But in order to make these services secure, we needed to know what made these services a security threat for the Windows systems.
Windows Services –
are actually long-running executable applications that run in their separate Windows sessions, can be started when the OS starts, can be stopped and restarted. They mostly remain hidden in the background and do not open any interface for the user. Many of these services run under
accounts, and some even have the access to the network.
These are some of the properties of Windows services that make them the most attractive targets of malware attacks like Sasser, Blaster etc.
A few years back in 2003 when Bill Gates announced Microsoft’s focus on Trustworthy Computing, Windows XP had already been released by that time. But the introduction of Windows XP SP2, did bring about significant changes related to security in the Operating System, but the basic engineering around security could not really be changed.
So in order to really increase the security around these services and the way they functioned, Microsoft did four main things as a part of its Trustworthy Computing Initiative:
- Assigning Least Privilege Access to the services for the objects they need to access.
- Service Isolation
- Restricting Network Access for many of the services
- Session 0 Isolation
Ok, now lets see first how these services traditionally worked in Windows XP.
- Many services in Windows XP run under the Local System account, which is like an administrator account for the services. Since this is a high privilege account, so if a service using this account gets infected to compromised, the attack has the ability to bring about a larger extent of damage to the system since the account it using inherently has much wider access to system resources.
- Many of the services in Windows XP are network-facing (whether its needed by them or not). So many attacks happen by making incoming calls to these services and making them to make legitimate outgoing calls to other systems thereby affecting many other systems in the network e.g. sending out the keystrokes to a designated server on the internet.

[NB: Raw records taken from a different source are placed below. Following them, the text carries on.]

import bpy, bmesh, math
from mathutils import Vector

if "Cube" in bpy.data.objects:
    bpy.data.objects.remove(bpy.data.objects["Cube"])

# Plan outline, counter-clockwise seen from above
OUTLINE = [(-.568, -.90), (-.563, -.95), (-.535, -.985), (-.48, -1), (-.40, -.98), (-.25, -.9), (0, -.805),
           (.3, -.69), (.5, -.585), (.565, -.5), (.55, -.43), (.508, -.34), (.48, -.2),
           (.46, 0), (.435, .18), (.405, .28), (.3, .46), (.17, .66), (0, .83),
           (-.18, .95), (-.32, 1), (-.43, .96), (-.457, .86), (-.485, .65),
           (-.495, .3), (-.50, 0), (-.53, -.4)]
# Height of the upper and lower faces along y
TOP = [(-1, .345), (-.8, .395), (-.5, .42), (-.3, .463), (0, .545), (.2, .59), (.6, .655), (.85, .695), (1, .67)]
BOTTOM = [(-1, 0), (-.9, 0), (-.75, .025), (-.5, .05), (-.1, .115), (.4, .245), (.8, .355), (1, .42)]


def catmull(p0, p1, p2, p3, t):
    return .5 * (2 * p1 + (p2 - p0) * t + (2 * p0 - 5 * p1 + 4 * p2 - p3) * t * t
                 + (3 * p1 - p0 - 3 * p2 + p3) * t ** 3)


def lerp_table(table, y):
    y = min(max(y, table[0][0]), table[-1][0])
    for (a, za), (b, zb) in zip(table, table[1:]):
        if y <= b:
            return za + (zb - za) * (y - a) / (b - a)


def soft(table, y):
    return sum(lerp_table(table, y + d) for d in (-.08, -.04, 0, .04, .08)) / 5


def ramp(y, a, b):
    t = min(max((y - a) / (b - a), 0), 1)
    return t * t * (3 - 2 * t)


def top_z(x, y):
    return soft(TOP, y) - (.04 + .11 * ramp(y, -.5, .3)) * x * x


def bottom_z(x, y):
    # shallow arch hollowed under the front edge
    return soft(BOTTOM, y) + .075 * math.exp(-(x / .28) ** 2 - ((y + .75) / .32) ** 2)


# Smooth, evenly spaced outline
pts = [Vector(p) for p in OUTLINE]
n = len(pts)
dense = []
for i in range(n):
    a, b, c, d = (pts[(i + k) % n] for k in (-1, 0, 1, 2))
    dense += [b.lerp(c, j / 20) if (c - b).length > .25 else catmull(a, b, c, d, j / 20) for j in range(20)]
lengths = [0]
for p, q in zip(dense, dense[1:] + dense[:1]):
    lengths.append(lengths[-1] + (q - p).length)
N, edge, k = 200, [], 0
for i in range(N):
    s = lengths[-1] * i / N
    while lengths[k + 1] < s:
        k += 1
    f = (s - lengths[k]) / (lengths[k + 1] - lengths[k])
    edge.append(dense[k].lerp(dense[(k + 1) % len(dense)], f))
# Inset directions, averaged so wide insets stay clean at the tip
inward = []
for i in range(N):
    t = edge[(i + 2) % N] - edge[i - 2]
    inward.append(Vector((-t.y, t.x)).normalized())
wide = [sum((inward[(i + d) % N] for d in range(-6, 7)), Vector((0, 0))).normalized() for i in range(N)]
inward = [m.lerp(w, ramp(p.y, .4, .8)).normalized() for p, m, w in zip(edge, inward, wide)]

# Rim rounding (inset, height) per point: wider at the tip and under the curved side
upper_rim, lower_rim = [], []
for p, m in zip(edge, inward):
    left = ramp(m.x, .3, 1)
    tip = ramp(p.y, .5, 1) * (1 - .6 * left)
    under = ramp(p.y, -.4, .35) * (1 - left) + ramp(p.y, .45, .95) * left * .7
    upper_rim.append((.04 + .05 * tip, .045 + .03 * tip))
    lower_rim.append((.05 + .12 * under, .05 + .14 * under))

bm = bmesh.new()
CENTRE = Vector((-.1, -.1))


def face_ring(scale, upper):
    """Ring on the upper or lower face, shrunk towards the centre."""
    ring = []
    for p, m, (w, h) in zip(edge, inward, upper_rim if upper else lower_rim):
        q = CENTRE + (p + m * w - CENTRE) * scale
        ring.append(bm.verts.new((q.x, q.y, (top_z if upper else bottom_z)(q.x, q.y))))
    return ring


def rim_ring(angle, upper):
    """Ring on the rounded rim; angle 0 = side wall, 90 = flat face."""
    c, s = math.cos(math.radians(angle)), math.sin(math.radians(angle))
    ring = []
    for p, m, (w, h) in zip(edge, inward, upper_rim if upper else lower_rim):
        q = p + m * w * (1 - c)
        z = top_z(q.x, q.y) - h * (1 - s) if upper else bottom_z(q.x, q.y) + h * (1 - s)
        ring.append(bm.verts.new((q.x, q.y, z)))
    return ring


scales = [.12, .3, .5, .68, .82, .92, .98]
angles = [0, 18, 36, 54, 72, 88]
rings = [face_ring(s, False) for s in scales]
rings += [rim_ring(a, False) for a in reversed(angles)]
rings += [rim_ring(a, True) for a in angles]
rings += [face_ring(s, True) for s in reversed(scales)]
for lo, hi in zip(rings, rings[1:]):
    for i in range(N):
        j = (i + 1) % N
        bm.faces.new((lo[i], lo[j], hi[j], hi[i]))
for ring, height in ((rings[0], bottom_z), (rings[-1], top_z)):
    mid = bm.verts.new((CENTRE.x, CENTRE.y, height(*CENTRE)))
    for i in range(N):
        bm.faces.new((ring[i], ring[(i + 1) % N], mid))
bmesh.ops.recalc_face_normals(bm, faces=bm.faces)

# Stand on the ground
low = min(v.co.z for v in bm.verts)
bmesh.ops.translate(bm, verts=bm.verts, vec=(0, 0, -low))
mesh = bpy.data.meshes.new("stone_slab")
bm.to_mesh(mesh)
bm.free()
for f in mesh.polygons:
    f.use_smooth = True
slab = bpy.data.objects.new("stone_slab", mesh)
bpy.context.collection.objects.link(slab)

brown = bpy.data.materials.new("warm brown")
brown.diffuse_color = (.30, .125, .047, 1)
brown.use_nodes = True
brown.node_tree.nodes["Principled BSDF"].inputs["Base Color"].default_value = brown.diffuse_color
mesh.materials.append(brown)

Most of the services usually run at startup, and shut down only when the system shuts down. This gives plenty of time for the malware to explore the security flaws in them and more time to do extensive damage.